When I arrive at the ranch I am greeted graciously by my hosts. A table is set under tall pines and mesquite with a steaming pot of coffee and homemade pastries to boot. It is some of the best coffee I have ever had, but I only take a few sips as I don't know how long we will be gone, I don't know these people, and I don't want to have to go find a cactus halfway through the hike to relieve myself! We grab our gear and head south down the wash from Andrada Ranch. Gray skies provide some relief from the desert sun as we enter the wash. Desert broom brushes up against us as we pad along the sandy bottom. People engage in friendly chatter as we walk. It is strangely quiet at first, but there is still a lot to see.
Charlie is the caretaker of Andrada Ranch and besides being an excellent cook, he is a wealth of knowledge. He points out this beautiful wild morning glory blooming alongside the wash. I have to say that I am astonished since I have never seen a wild morning glory in the west. I have seen its cousin, bind weed up in Utah, but this is new to me. I feel I can fall into the depths of that blue.
Charlotte and Mike in deep conversation as they hike past one of the canyon's cliffs.
Devil's Claw seed pod which will dry and become the devil's claw.
A bit farther up ahead Charlie is the one to spot this bird atop a hackberry tree. When the bird comes into focus with my binoculars my excitement grows for if it is what I think it is, it will be a new life bird for me. I quickly switch to my camera and start snapping photos. I inch a little closer, for the bird is across the wash and up on the bank, but I do get close enough to get these shots, and though I had to crop and enlarge the photo quite a bit, you can see the characteristic bunting shape and the slight red on the back of the head, along with the bluish body. This is a Varied Bunting and a rare find indeed. For me, it is yet another lifer making this hike well worth it. Next we find a Velvet Ant, which I am told is not an ant at all, but a wing-less wasp. And yes, I am told it does sting, so I keep my distance as I take this picture.
In the middle of the dirt road we find a hornworm. those are charlie's fingertips to give you an idea of the size. It's munching on the tiniest bit of greenery and hanging on for dear life. It doesn't look like much of a meal to me.

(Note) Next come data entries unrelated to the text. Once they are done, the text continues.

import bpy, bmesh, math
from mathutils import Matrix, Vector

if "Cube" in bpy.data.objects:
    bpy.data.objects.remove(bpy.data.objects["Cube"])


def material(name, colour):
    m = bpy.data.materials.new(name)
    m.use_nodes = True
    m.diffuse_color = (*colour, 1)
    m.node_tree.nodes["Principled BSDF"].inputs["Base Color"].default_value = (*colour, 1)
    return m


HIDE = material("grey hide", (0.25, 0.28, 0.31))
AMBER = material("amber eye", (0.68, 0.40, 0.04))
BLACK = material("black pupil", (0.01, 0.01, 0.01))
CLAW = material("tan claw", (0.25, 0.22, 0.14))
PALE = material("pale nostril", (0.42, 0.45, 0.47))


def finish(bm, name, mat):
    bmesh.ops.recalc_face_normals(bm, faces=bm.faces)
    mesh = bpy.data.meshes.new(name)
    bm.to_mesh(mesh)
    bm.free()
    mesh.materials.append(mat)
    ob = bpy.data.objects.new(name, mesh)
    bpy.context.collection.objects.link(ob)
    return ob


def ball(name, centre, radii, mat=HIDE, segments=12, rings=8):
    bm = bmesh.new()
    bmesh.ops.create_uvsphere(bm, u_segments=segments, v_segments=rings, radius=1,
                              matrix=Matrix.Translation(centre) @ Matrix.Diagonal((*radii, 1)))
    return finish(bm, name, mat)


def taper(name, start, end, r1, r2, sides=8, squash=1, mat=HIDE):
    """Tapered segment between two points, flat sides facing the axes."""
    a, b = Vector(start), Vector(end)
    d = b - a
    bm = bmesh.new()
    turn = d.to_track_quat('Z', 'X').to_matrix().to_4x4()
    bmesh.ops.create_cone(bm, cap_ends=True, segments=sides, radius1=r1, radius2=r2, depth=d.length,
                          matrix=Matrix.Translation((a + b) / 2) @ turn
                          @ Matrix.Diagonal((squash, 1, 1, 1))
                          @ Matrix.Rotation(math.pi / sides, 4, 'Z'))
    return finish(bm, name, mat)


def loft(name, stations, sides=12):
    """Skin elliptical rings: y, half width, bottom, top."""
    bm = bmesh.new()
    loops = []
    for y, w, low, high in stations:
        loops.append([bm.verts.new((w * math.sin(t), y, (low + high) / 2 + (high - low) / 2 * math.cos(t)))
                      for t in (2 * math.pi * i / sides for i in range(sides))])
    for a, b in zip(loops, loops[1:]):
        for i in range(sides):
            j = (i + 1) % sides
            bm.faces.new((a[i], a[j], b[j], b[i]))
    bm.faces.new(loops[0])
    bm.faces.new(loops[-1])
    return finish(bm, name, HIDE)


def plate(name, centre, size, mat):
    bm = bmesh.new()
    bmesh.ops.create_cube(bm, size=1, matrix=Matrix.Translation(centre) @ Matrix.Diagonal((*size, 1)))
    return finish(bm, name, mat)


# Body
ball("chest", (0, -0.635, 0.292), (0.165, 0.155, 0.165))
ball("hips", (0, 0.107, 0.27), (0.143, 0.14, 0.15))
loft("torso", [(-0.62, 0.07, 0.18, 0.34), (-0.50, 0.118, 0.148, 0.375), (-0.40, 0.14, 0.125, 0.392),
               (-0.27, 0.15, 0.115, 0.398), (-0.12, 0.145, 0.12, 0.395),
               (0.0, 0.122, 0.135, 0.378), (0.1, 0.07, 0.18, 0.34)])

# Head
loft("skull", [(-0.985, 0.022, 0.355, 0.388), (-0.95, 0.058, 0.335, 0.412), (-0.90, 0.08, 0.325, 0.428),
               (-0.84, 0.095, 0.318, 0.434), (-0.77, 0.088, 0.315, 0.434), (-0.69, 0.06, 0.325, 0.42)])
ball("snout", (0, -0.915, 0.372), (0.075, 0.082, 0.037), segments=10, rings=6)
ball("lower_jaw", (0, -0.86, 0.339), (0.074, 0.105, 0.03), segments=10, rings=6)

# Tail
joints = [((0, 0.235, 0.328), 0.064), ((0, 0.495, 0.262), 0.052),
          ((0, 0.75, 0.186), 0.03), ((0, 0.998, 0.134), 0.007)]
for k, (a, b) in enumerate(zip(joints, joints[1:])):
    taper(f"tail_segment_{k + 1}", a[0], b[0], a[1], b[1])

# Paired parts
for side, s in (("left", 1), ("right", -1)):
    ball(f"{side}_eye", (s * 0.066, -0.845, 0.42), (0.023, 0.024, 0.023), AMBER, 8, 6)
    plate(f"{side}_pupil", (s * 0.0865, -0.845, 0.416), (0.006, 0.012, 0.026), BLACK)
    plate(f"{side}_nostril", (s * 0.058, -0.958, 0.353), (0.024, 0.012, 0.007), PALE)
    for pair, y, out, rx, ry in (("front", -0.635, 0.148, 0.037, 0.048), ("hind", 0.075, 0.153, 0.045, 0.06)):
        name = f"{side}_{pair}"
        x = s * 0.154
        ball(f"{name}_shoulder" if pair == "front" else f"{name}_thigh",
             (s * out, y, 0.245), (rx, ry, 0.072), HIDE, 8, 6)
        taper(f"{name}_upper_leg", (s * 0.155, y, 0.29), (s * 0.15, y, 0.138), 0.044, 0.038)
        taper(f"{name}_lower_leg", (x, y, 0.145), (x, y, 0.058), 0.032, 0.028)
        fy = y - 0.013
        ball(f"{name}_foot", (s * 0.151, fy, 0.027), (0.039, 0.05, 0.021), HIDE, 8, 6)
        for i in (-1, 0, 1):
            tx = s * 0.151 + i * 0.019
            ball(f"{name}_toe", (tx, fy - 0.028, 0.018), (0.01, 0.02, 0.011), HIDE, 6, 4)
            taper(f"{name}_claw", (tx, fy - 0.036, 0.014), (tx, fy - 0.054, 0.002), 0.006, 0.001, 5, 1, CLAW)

As we ascend the west hill we look back to the spine of the Empire Mountains to the east. The silver ribbon of a road you see here will turn into a wide gravel track that will carry monster trucks from the proposed SEEL Limestone mine. If this mine goes through these hills will become rubble that will be seen from the once Scenic Sonoita Highway and huge mining trucks will rumble up and down this narrow and winding canyon road on a regular basis.

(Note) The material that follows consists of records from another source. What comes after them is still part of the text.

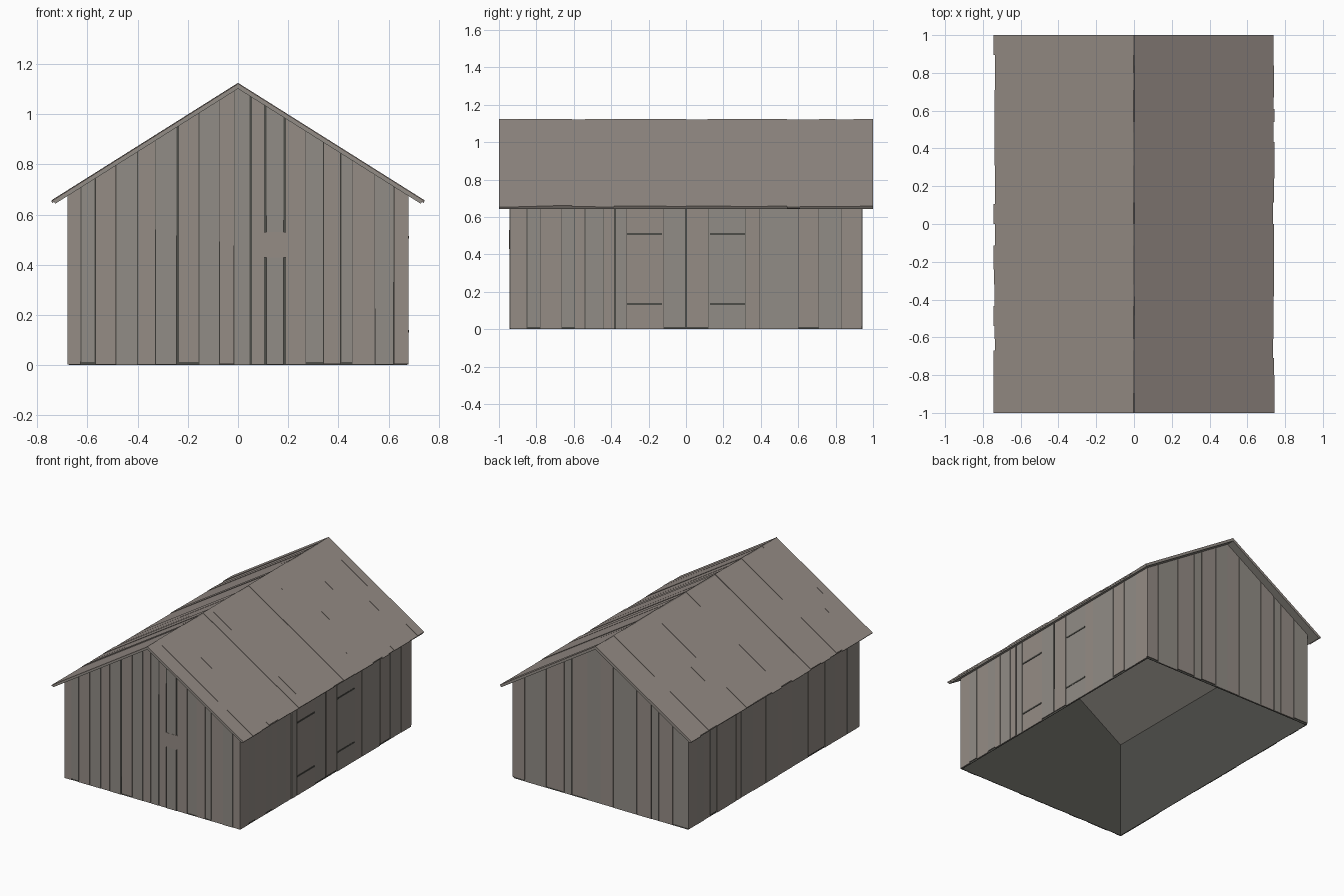
import bpy
import bmesh
import random
from mathutils import Matrix, Vector

random.seed(4)
cube = bpy.data.objects.get("Cube")
if cube:
    bpy.data.objects.remove(cube, do_unlink=True)

# Overall sizes
HALF_X, HALF_Y = 0.68, 0.945
RIDGE, RUN, DROP = 1.125, 0.742, 0.467
SLOPE_LEN = (RUN ** 2 + DROP ** 2) ** 0.5
C, S = RUN / SLOPE_LEN, DROP / SLOPE_LEN
SKIN = 0.008


def material(name, rgb):
    m = bpy.data.materials.new(name)
    m.use_nodes = True
    colour = (*rgb, 1)
    m.diffuse_color = colour
    bsdf = m.node_tree.nodes["Principled BSDF"]
    bsdf.inputs["Base Color"].default_value = colour
    bsdf.inputs["Roughness"].default_value = 0.9
    return m


WARM = material("warm weathered wood", (0.300, 0.262, 0.235))
GREY = material("grey weathered wood", (0.285, 0.264, 0.237))
DARK = material("dark lining", (0.075, 0.075, 0.066))


def frame(origin, u, v):
    """Local axes: u along the wall, v up it, w outward."""
    u, v = Vector(u), Vector(v)
    m = Matrix((u, v, u.cross(v))).transposed().to_4x4()
    m.translation = origin
    return m


def finish(name, bm, mats):
    bmesh.ops.recalc_face_normals(bm, faces=bm.faces)
    mesh = bpy.data.meshes.new(name)
    bm.to_mesh(mesh)
    bm.free()
    for m in mats:
        mesh.materials.append(m)
    ob = bpy.data.objects.new(name, mesh)
    bpy.context.collection.objects.link(ob)
    return ob


def prism(bm, mat, outline, w0, w1, index=0):
    """Extrude a flat outline between two heights above the wall."""
    rings = [[bm.verts.new(mat @ Vector((u, v, w))) for u, v in outline]
             for w in (w0, w1)]
    faces = [bm.faces.new(rings[0][::-1]), bm.faces.new(rings[1])]
    n = len(outline)
    for i in range(n):
        j = (i + 1) % n
        faces.append(bm.faces.new((rings[0][i], rings[0][j], rings[1][j], rings[1][i])))
    for f in faces:
        f.material_index = index


def rect(u0, u1, v0, v1):
    return [(u0, v0), (u1, v0), (u1, v1), (u0, v1)]


def gable_top(u):
    return RIDGE - 0.02 - abs(u) * DROP / RUN


def side_top(u):
    return 0.68


def plank_wall(name, mat, edges, top, wide=()):
    """A row of upright planks with narrow gaps and uneven feet."""
    bm = bmesh.new()
    for i, (a, b) in enumerate(zip(edges, edges[1:])):
        a += 0.005 if a in wide else 0.0015
        b -= 0.005 if b in wide else 0.0015
        foot = random.choice((0.002, 0.004, 0.013))
        outline = [(a, foot), (b, foot), (b, top(b))]
        if a < 0 < b:
            outline.append((0, top(0)))
        outline.append((a, top(a)))
        prism(bm, mat, outline, -SKIN, -random.uniform(0, 0.002), i % 2)
    return finish(name, bm, (WARM, GREY))


UP = (0, 0, 1)
front = frame((0, -HALF_Y, 0), (1, 0, 0), UP)
back = frame((0, HALF_Y, 0), (-1, 0, 0), UP)
left = frame((HALF_X, 0, 0), (0, 1, 0), UP)
right = frame((-HALF_X, 0, 0), (0, -1, 0), UP)

# Dark lining, open below
bm = bmesh.new()
lx, ly = HALF_X - SKIN, HALF_Y - SKIN
rings = []
for y in (-ly, ly):
    pts = [(-lx, 0), (lx, 0), (lx, gable_top(lx)), (0, gable_top(0)), (-lx, gable_top(lx))]
    rings.append([bm.verts.new((x, y, z)) for x, z in pts])
    bm.faces.new(rings[-1])
for i, j in ((1, 2), (4, 0)):
    bm.faces.new((rings[0][i], rings[0][j], rings[1][j], rings[1][i]))
lining = finish("wall_lining", bm, (DARK,))
solid = lining.modifiers.new("thickness", "SOLIDIFY")
solid.thickness = 0.004
solid.offset = 0

# Plank walls
plank_wall("front_wall", front,
           (-.68, -.625, -.57, -.485, -.40, -.33, -.24, -.155, -.075, -.015, .05,
            .108, .187, .27, .34, .41, .455, .545, .62, .68),
           gable_top, wide=(-.24, .05, .108, .187))
plank_wall("back_wall", back,
           (-.68, -.585, -.42, -.28, -.22, -.10, .0, .10, .28, .395, .45, .56, .68),
           gable_top, wide=(-.22, .395))
end = HALF_Y - SKIN
plank_wall("left_wall", left,
           (-end, -.85, -.78, -.665, -.595, -.54, -.44, -.38, -.32, -.12, 0, .12,
            .32, .395, .60, .71, .83, end),
           side_top, wide=(-.38, 0))
plank_wall("right_wall", right,
           (-end, -.855, -.765, -.70, -.63, -.485, -.415, -.36, -.225, -.09, .045,
            .2, .38, .56, .68, .81, end),
           side_top, wide=(-.36, -.09))

# Patch board on the front
bm = bmesh.new()
prism(bm, front, rect(0.103, 0.193, 0.43, 0.53), -SKIN, 0.001)
finish("front_patch", bm, (WARM,))

# Hinge straps on the double door
bm = bmesh.new()
for z in (0.135, 0.51):
    for u0, u1 in ((-0.315, -0.127), (0.127, 0.315)):
        prism(bm, left, rect(u0, u1, z - 0.005, z + 0.005), -SKIN, 0.002)
finish("door_hinge_straps", bm, (DARK,))

# Roof: an under-deck and a row of planks on each slope
roof_edges = (-1, -.895, -.80, -.71, -.61, -.485, -.385, -.31, -.105, 0, .115,
              .24, .32, .435, .54, .61, .67, .84, .93, 1)
for side, sx in (("left", 1), ("right", -1)):
    slope = frame((0, 0, RIDGE), (0, sx, 0), (-sx * C, 0, S))
    bm = bmesh.new()
    prism(bm, slope, rect(-1, 1, -SLOPE_LEN + 0.004, 0), -0.02, -0.011)
    finish(side + "_roof_deck", bm, (GREY,))
    bm = bmesh.new()
    for a, b in zip(roof_edges, roof_edges[1:]):
        eave = -SLOPE_LEN + random.uniform(-0.004, 0.006)
        prism(bm, slope, rect(a, b, eave, 0), -0.0115, -random.uniform(0, 0.004))
    finish(side + "_roof_planks", bm, (WARM,))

Before us I see the remnants of the previous limestone mining operation. The stone itself is beautiful, but the scar on the landscape is not. This scar is left over from a small mom and pop mining operation. I can't help but wonder what it will look like if a big corporation takes over and brings heavy machinery in here.
The evidence of past mining attempts are left to litter the hillside.
Here you see a view of the existing former limestone mine in relation to the Empire Mountains behind it, but if the Cal-Portland Mine and the SEEL Mine go in, you will never see these hills and mountain slopes this way again. Where will the Varied Buntings, barn owls, blue grosbeaks and Lark Sparrows go then? Where will the rock squirrels live? And where will we find such a peaceful place to hike, for the canyon will ring with the sounds of blasting and our lovely dark skies will be flooded with the high powered lights needed to run the mines 24 hours a day. And perhaps the biggest issue of all will be the water. Where will the water come from to run these mines and what will happen to Davidson Canyon when the rains come and the runoff flows downhill to Ceinega Creek Preserve?
We end our hike back at Andrada Ranch where I am served lemonade and scones. We review the birds we have seen today and discuss another possible birding expedition in the fall when the Autumn migrants will be passing through. Then I bid my gracious hosts good-bye and drive up across the Davidson Canyon wash, to old Sonoita Highway. As I drive home I wonder if I am seeing the end of a lifestyle here in Davidson Canyon, or the beginning of a new wave of conservation, where wildlife and nature take precedent over the quick buck. It is my hope that the preservation of this beautiful and sensitive area will prevail. This is truly a unique natural area unlike any other place in Arizona or the United states. I believe it should be preserved now, and for the generations to come.
Location: Andrada Ranch
Ranch/Davidson Canyon South from Ranch to Limestone Mine.
2 hummingbird sp.
Number of species: 12
Gambel's Quail 1
White-winged Dove 8
Greater Roadrunner 1
Barn Owl 1
Cactus Wren 1
Blue-gray Gnatcatcher 1
Lark Sparrow 10
Northern Cardinal 2
Black-headed Grosbeak 1
Blue Grosbeak 2
Varied Bunting 3
was generated automatically by eBird v2(http://ebird.org/)